Oh my, oh my. What a week.
I turned 35 last Tuesday and did it in the company of some good friends, some I hadn’t seen in a year or so. It was a terrific evening: Jody and I saw a movie that a friend produced, and then hopped into a taxi cab to meet up with some old friends.
We met up at a funny little bar called Three Steps that was very sweet and came with its own hound. [Who’m I kidding? This is not a hound. This is some kind of Roomba creature. I know this because it spent most of the night trolling the floor, looking for bits of the pizza we ordered.]
Shortly after (okay, three hours later) we dragged ourselves to the Campbell Apartment, where this happened:
What’s that? You want to know what’s happening there? I’ll tell ya: Our girl Jen landed herself in a Reuters photo, is what. Jen got laid off on a Monday, made a sign, and ended up all over the newswaves the rest of the week. Way cool. I hope this will help her to land a job soon. She deserves it.
Tuesday and Wednesday were ShelterBox days for me. The CEO of our little NGO was in town, and I accompanied him on a little junket that involved some speaking and socializing and meeting. It’s always nice to get the head honcho’s point of view about the future of the team you volunteer for. Even cooler, Tom’s just won the Alternative Rich List, an award given to honor those whose wealth is measured in terms of what they’ve given to society. Very cool. Over the course of our three days together, we met some people who seemed truly stunned by what we do. Someone even told me that what we do elevates us to the status of angels. I’m not willing to go that far–it’s just a fact of life, isn’t it, that some of us are driven to do this work and others aren’t, and that’s OK. To call me an unearthly being was jarring, to say the least, and humbling, at best.
Couple that with a visit from my girl Jody, newly re-arrived from Boise, and you get a whirlwind three days. It was just the way I like to lead some of my days: hardly room enough to breathe, capping evenings with good company from friends. Wonderful.
On Friday Jim and I went to Rhode Island to visit the Newport Mansions. Here’s one of them, the Elms.

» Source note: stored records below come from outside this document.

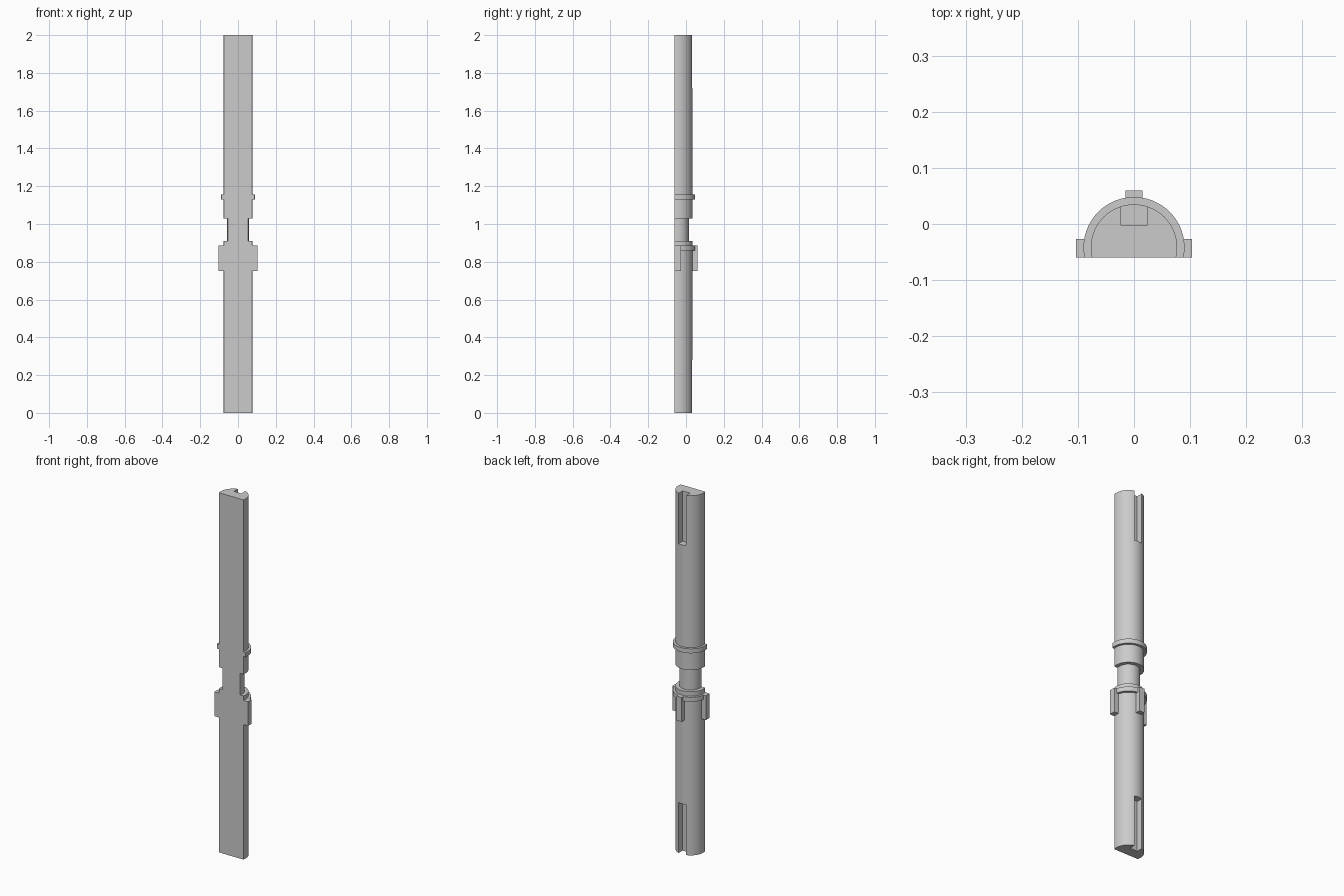
import bpy
import bmesh
import math
from mathutils import Matrix, Vector

cube = bpy.data.objects.get("Cube")
if cube:
    bpy.data.objects.remove(cube, do_unlink=True)

AXIS_Y = -0.042    # centre line of the round back
FLAT_Y = -0.06     # flat front plane
BODY_R, NECK_R, COLLAR_R = 0.077, 0.057, 0.09

grey = bpy.data.materials.new("plain_grey")
grey.use_nodes = True
grey.diffuse_color = (0.6, 0.6, 0.6, 1)
grey.node_tree.nodes["Principled BSDF"].inputs["Base Color"].default_value = (0.6, 0.6, 0.6, 1)


def make_object(name, bm):
    bmesh.ops.recalc_face_normals(bm, faces=bm.faces[:])
    mesh = bpy.data.meshes.new(name)
    bm.to_mesh(mesh)
    bm.free()
    mesh.materials.append(grey)
    obj = bpy.data.objects.new(name, mesh)
    bpy.context.collection.objects.link(obj)
    return obj


def box(name, x0, x1, y0, y1, z0, z1):
    bm = bmesh.new()
    centre = Vector((x0 + x1, y0 + y1, z0 + z1)) / 2
    size = Matrix.Diagonal((x1 - x0, y1 - y0, z1 - z0, 1))
    bmesh.ops.create_cube(bm, size=1, matrix=Matrix.Translation(centre) @ size)
    return make_object(name, bm)


# Half-round rod: turned profile with a neck and two collars, cut flat at the front
profile = [(0, 0), (BODY_R, 0),
           (BODY_R, 0.86), (COLLAR_R, 0.86), (COLLAR_R, 0.885), (BODY_R, 0.885),
           (BODY_R, 0.91), (NECK_R, 0.91), (NECK_R, 1.03), (BODY_R, 1.03),
           (BODY_R, 1.13), (COLLAR_R, 1.13), (COLLAR_R, 1.155), (BODY_R, 1.155),
           (BODY_R, 2), (0, 2)]
bm = bmesh.new()
points = [bm.verts.new((r, AXIS_Y, z)) for r, z in profile]
edges = [bm.edges.new(pair) for pair in zip(points, points[1:])]
bmesh.ops.spin(bm, geom=points + edges, cent=(0, AXIS_Y, 0), axis=(0, 0, 1),
               angle=math.tau, steps=72, use_duplicate=False)
bmesh.ops.remove_doubles(bm, verts=bm.verts[:], dist=0.0001)
bmesh.ops.bisect_plane(bm, geom=bm.verts[:] + bm.edges[:] + bm.faces[:],
                       plane_co=(0, FLAT_Y, 0), plane_no=(0, -1, 0), clear_outer=True)
bmesh.ops.holes_fill(bm, edges=[e for e in bm.edges if e.is_boundary], sides=0)
bmesh.ops.dissolve_limit(bm, angle_limit=0.01, verts=bm.verts[:], edges=bm.edges[:])
rod = make_object("half_round_rod", bm)

# Square slots in the back at both ends
bpy.context.view_layer.objects.active = rod
for z0, z1 in ((-0.1, 0.28), (1.72, 2.1)):
    cutter = box("slot_cutter", -0.023, 0.023, -0.003, 0.1, z0, z1)
    cutter.hide_render = True
    cut = rod.modifiers.new("slot", "BOOLEAN")
    cut.operation = "DIFFERENCE"
    cut.solver = "EXACT"
    cut.object = cutter
    bpy.ops.object.modifier_apply(modifier=cut.name)
    bpy.data.objects.remove(cutter, do_unlink=True)

bpy.ops.object.select_all(action="DESELECT")
rod.select_set(True)
bpy.ops.object.shade_smooth_by_angle(angle=math.radians(30))

# Locating tabs hanging from the lower collar
for name, side in (("left_tab", 1), ("right_tab", -1)):
    inner, outer = side * 0.07, side * 0.103
    box(name, min(inner, outer), max(inner, outer), FLAT_Y, -0.027, 0.75, 0.885)
box("back_tab", -0.015, 0.015, 0.02, 0.06, 0.75, 0.885)
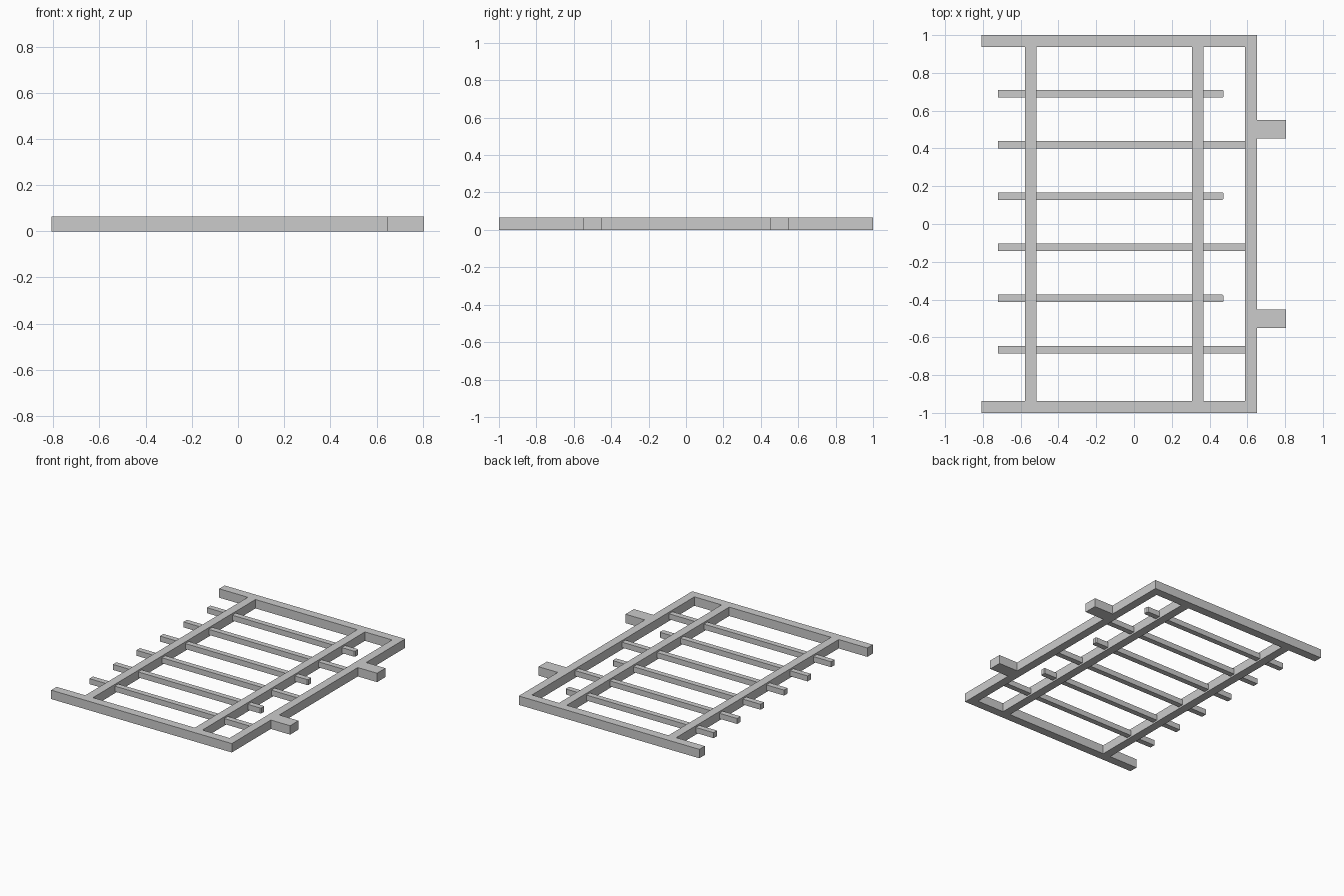
import bpy
import bmesh

cube = bpy.data.objects.get("Cube")
if cube:
    bpy.data.objects.remove(cube, do_unlink=True)

grey = bpy.data.materials.new("plain grey")
grey.use_nodes = True
colour = (0.6, 0.6, 0.6, 1)
grey.diffuse_color = colour
grey.node_tree.nodes["Principled BSDF"].inputs["Base Color"].default_value = colour

H = 0.065      # frame height
INNER = 0.937  # inner edge of the end rails


def box(name, x, y, z, tip=0):
    """Box from (min, max) ranges; tip chamfers the upright edges at max x."""
    bm = bmesh.new()
    bmesh.ops.create_cube(bm, size=1)
    for v in bm.verts:
        v.co = [r[0] if c < 0 else r[1] for c, r in zip(v.co, (x, y, z))]
    if tip:
        edges = [e for e in bm.edges
                 if all(abs(v.co.x - x[1]) < 1e-5 for v in e.verts)
                 and abs(e.verts[0].co.z - e.verts[1].co.z) > 1e-4]
        bmesh.ops.bevel(bm, geom=edges, offset=tip, segments=1, affect='EDGES')
    mesh = bpy.data.meshes.new(name)
    bm.to_mesh(mesh)
    bm.free()
    mesh.materials.append(grey)
    bpy.context.collection.objects.link(bpy.data.objects.new(name, mesh))


# End rails and hinge tabs, mirrored front to back
for side, s in (("front", -1), ("back", 1)):
    box(side + "_end_rail", (-0.808, 0.65), sorted((s * INNER, s)), (0, H))
    box(side + "_tab", (0.65, 0.806), sorted((s * 0.453, s * 0.55)), (0, H))

# Long rails
for name, x0 in (("right_rail", -0.577), ("middle_rail", 0.307), ("left_rail", 0.588)):
    box(name, (x0, x0 + 0.062), (-INNER, INNER), (0, H))

# Thin bars through the rails, alternating long and short
for i in range(6):
    y = -0.665 + i * 0.271
    short = i % 2 == 1
    box(f"bar_{i + 1}", (-0.72, 0.475 if short else 0.588),
        (y - 0.02, y + 0.02), (0.0125, 0.0525), 0.006 if short else 0)
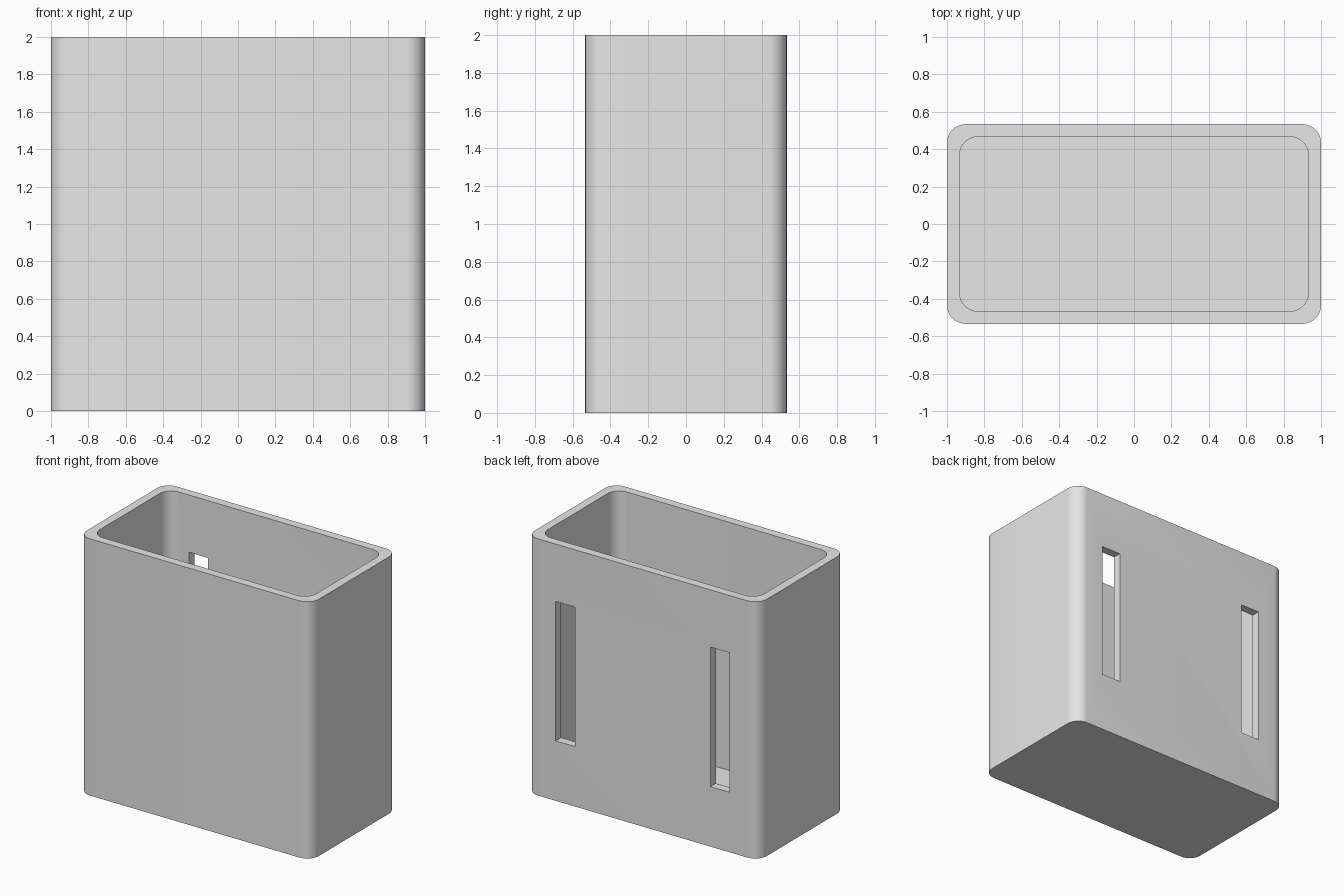
import bpy
import bmesh
import math

WIDTH, DEPTH, HEIGHT = 2.0, 1.067, 2.0
WALL = 0.067
CORNER = 0.1

default_cube = bpy.data.objects.get("Cube")
if default_cube:
    bpy.data.objects.remove(default_cube, do_unlink=True)

# Single grey plastic
grey = bpy.data.materials.new("light grey plastic")
grey.use_nodes = True
grey.diffuse_color = (0.8, 0.8, 0.8, 1)
grey.node_tree.nodes["Principled BSDF"].inputs["Base Color"].default_value = (0.8, 0.8, 0.8, 1)


def block(name, low, high, radius=0):
    """Box between two corners, with optionally rounded upright edges."""
    bm = bmesh.new()
    bmesh.ops.create_cube(bm, size=1)
    for v in bm.verts:
        v.co = [a + (c + 0.5) * (b - a) for a, b, c in zip(low, high, v.co)]
    if radius:
        upright = [e for e in bm.edges
                   if abs(e.verts[0].co.z - e.verts[1].co.z) > 0.01]
        bmesh.ops.bevel(bm, geom=upright, offset=radius, segments=10,
                        profile=0.5, affect='EDGES')
    bmesh.ops.recalc_face_normals(bm, faces=bm.faces)
    mesh = bpy.data.meshes.new(name)
    bm.to_mesh(mesh)
    bm.free()
    mesh.materials.append(grey)
    obj = bpy.data.objects.new(name, mesh)
    bpy.context.collection.objects.link(obj)
    return obj


def cut(target, cutter):
    """Subtract the cutter for good and remove it."""
    cutter.hide_render = True
    mod = target.modifiers.new("cut", 'BOOLEAN')
    mod.operation = 'DIFFERENCE'
    mod.solver = 'EXACT'
    mod.object = cutter
    bpy.context.view_layer.objects.active = target
    bpy.ops.object.modifier_apply(modifier=mod.name)
    bpy.data.objects.remove(cutter, do_unlink=True)


# Outer shell, closed at the bottom
hx, hy = WIDTH / 2, DEPTH / 2
holder = block("open_holder", (-hx, -hy, 0), (hx, hy, HEIGHT), CORNER)

# Cavity open at the top
ix, iy = hx - WALL, hy - WALL
cut(holder, block("cavity_cutter", (-ix, -iy, WALL), (ix, iy, HEIGHT + 0.2), CORNER))

# Two upright strap slots through the back wall
for side in (-1, 1):
    x = side * 0.667
    cut(holder, block("slot_cutter", (x - 0.083, iy - 0.05, 0.467),
                      (x + 0.083, hy + 0.05, 1.554)))

# Smooth rounded corners, crisp rims
bpy.ops.object.select_all(action='DESELECT')
holder.select_set(True)
bpy.context.view_layer.objects.active = holder
bpy.ops.object.shade_smooth_by_angle(angle=math.radians(30))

D’you see the massive shadow of the tree taking over the lower half of the photo? That’s a weeping beech. Here’s what it looks like from the inside:
Seeing the houses was bittersweet for me. I fully believe–and intend to–have a home as expansive as the ones we saw in Newport, but I’m fully aware that I need to make a lot more money–and have a lot more diligence–before I can have one. I don’t mean to say that I want something that’s 70,000 square feet, with 70 rooms, I just mean that I want something that feels as open, something where all of my friends come and visit and see it as a place to relax and be happy. I’ve written before about this. I won’t bore you with it again, but I will say that I’ve added one more requirement to the list: A big lawn, I think. Croquet is in order!
Jim and I tried–and failed again–at the fishbowl photo. Jim looks increasingly consternated in these things. I think we’d better try another tack. We spent the later part of the day wandering the grounds of The Elms, and discovered this scary-looking statuary.
I mean, hello?? This is a lion, attacking an alligator. What does this mean? Let us take a closer look at the struggling alligator. Why? Also, is it an alligator or a crocodile? If it is an alligator, than the bronze thing above it is a puma or a panther or some sort. If it is a crocodile, the thing is a lion. Because, well, alligators live in Florida. Lions do not live in Florida. I am so confused. Mostly because, well, why would you want to have such a sculpture in your yard??? The other one, on the other side of the yard to preserve symmetry, is a lionness with a dangling limp turkey from her mouth. (Or is it a vulture? ‘Cos, you know…) Ugh.
And then we saw this:
This is s horse with webbed feet. I know there is some mythological thing going on here, but I am refusing to entertain it, mostly because the faun on the side of the fountain scared me with his wide-open mouth and scary singing technique. Or maybe I was just distracted by the other fountain, with the woman proudly squirting water from her melons. Yes, you read right. Oh, those crazy American industrialists.
Actually, the whole weekend was very interesting. I learned a lot about some very ballsy women, which was cool, women who weren’t exactly happy with their lots in life, despite having tons of money. Alva Vanderbilt Belmont, who kept scullery maids but who was a champion of women’s suffrage, and her daughter, Consuelo, who agreed not at all with her mother’s decorating sense and went on, like her mother, to divorce her first husband. And then there was Gertrude Vanderbilt, who grew up wealthy but who wondered if anyone would ever love her for anything but her money. Tragic, in their own ways. Definitely worth reading up on later.
On Saturday night Jim took me to dinner at the White Horse Tavern.
Here’s one final photo from the weekend, ‘cos I did name this post “Bad Photos,” after all.